** Exercise material follows **

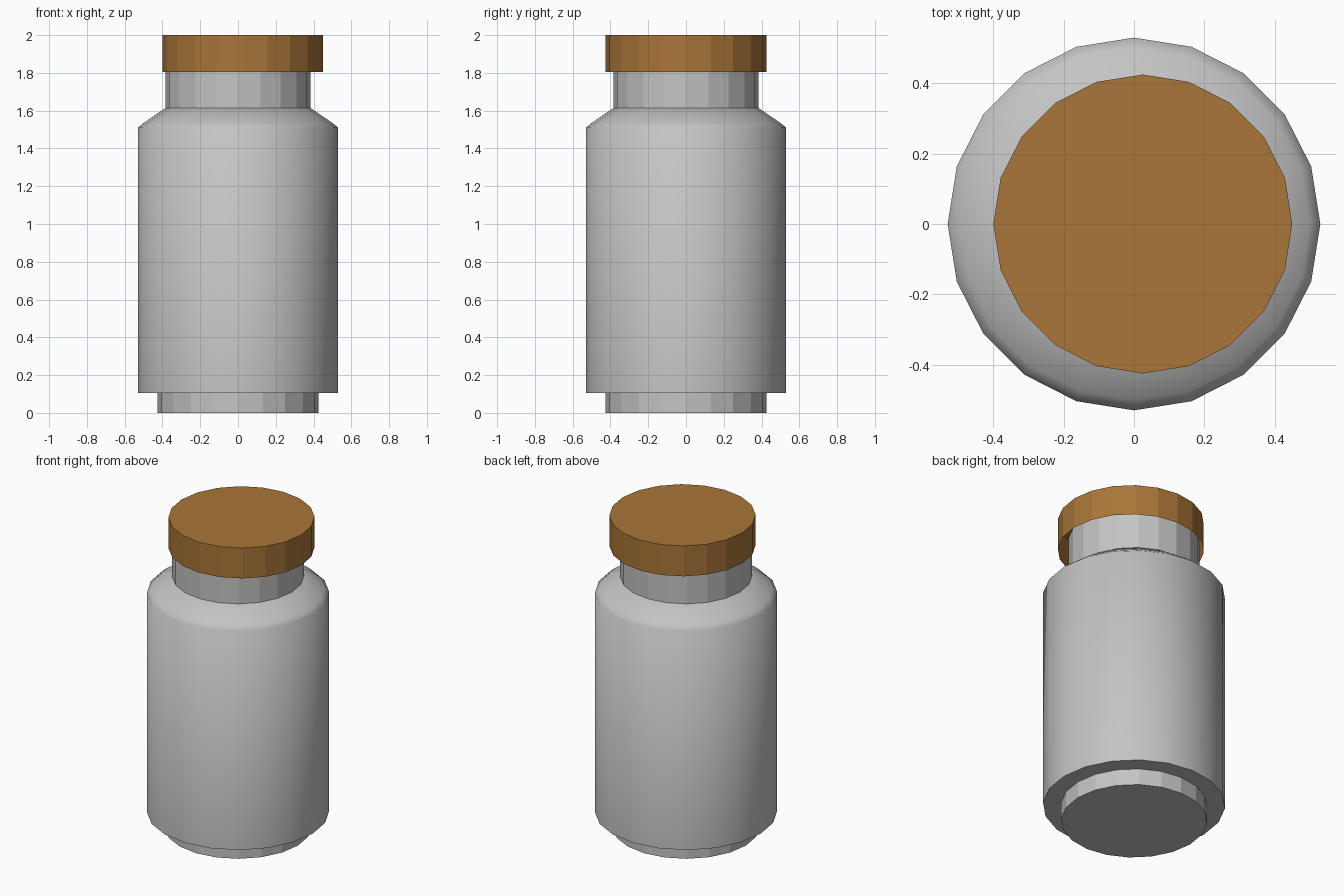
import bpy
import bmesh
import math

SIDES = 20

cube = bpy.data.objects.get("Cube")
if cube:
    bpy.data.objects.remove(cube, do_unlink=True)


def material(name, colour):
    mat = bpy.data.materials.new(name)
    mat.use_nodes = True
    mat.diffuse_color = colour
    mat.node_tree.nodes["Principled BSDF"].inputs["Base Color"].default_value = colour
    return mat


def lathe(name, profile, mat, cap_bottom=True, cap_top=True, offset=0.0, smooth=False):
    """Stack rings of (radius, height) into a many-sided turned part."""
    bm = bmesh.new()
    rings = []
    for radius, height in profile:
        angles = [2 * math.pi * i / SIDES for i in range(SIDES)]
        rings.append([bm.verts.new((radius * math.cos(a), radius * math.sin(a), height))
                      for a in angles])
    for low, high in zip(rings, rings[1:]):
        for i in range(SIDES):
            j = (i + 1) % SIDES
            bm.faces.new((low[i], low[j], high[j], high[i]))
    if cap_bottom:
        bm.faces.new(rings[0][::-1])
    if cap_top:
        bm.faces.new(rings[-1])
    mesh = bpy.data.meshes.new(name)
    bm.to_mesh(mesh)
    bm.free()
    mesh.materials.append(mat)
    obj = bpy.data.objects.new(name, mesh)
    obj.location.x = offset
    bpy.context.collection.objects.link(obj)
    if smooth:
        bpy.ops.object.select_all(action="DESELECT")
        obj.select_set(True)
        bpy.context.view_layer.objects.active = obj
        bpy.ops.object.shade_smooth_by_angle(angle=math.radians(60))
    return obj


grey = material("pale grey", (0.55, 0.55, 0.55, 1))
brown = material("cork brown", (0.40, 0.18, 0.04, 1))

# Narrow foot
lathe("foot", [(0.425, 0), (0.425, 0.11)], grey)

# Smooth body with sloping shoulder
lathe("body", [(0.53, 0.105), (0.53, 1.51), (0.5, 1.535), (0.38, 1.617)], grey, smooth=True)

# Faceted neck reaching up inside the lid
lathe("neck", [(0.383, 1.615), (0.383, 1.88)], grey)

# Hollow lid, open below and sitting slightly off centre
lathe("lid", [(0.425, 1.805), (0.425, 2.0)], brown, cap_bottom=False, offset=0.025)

** End of Exercise material **

§ What the task requires: Set out the material once more, exact in every line, with no images.

§ Exercise response:
import bpy
import bmesh
import math

SIDES = 20

cube = bpy.data.objects.get("Cube")
if cube:
    bpy.data.objects.remove(cube, do_unlink=True)


def material(name, colour):
    mat = bpy.data.materials.new(name)
    mat.use_nodes = True
    mat.diffuse_color = colour
    mat.node_tree.nodes["Principled BSDF"].inputs["Base Color"].default_value = colour
    return mat


def lathe(name, profile, mat, cap_bottom=True, cap_top=True, offset=0.0, smooth=False):
    """Stack rings of (radius, height) into a many-sided turned part."""
    bm = bmesh.new()
    rings = []
    for radius, height in profile:
        angles = [2 * math.pi * i / SIDES for i in range(SIDES)]
        rings.append([bm.verts.new((radius * math.cos(a), radius * math.sin(a), height))
                      for a in angles])
    for low, high in zip(rings, rings[1:]):
        for i in range(SIDES):
            j = (i + 1) % SIDES
            bm.faces.new((low[i], low[j], high[j], high[i]))
    if cap_bottom:
        bm.faces.new(rings[0][::-1])
    if cap_top:
        bm.faces.new(rings[-1])
    mesh = bpy.data.meshes.new(name)
    bm.to_mesh(mesh)
    bm.free()
    mesh.materials.append(mat)
    obj = bpy.data.objects.new(name, mesh)
    obj.location.x = offset
    bpy.context.collection.objects.link(obj)
    if smooth:
        bpy.ops.object.select_all(action="DESELECT")
        obj.select_set(True)
        bpy.context.view_layer.objects.active = obj
        bpy.ops.object.shade_smooth_by_angle(angle=math.radians(60))
    return obj


grey = material("pale grey", (0.55, 0.55, 0.55, 1))
brown = material("cork brown", (0.40, 0.18, 0.04, 1))

# Narrow foot
lathe("foot", [(0.425, 0), (0.425, 0.11)], grey)

# Smooth body with sloping shoulder
lathe("body", [(0.53, 0.105), (0.53, 1.51), (0.5, 1.535), (0.38, 1.617)], grey, smooth=True)

# Faceted neck reaching up inside the lid
lathe("neck", [(0.383, 1.615), (0.383, 1.88)], grey)

# Hollow lid, open below and sitting slightly off centre
lathe("lid", [(0.425, 1.805), (0.425, 2.0)], brown, cap_bottom=False, offset=0.025)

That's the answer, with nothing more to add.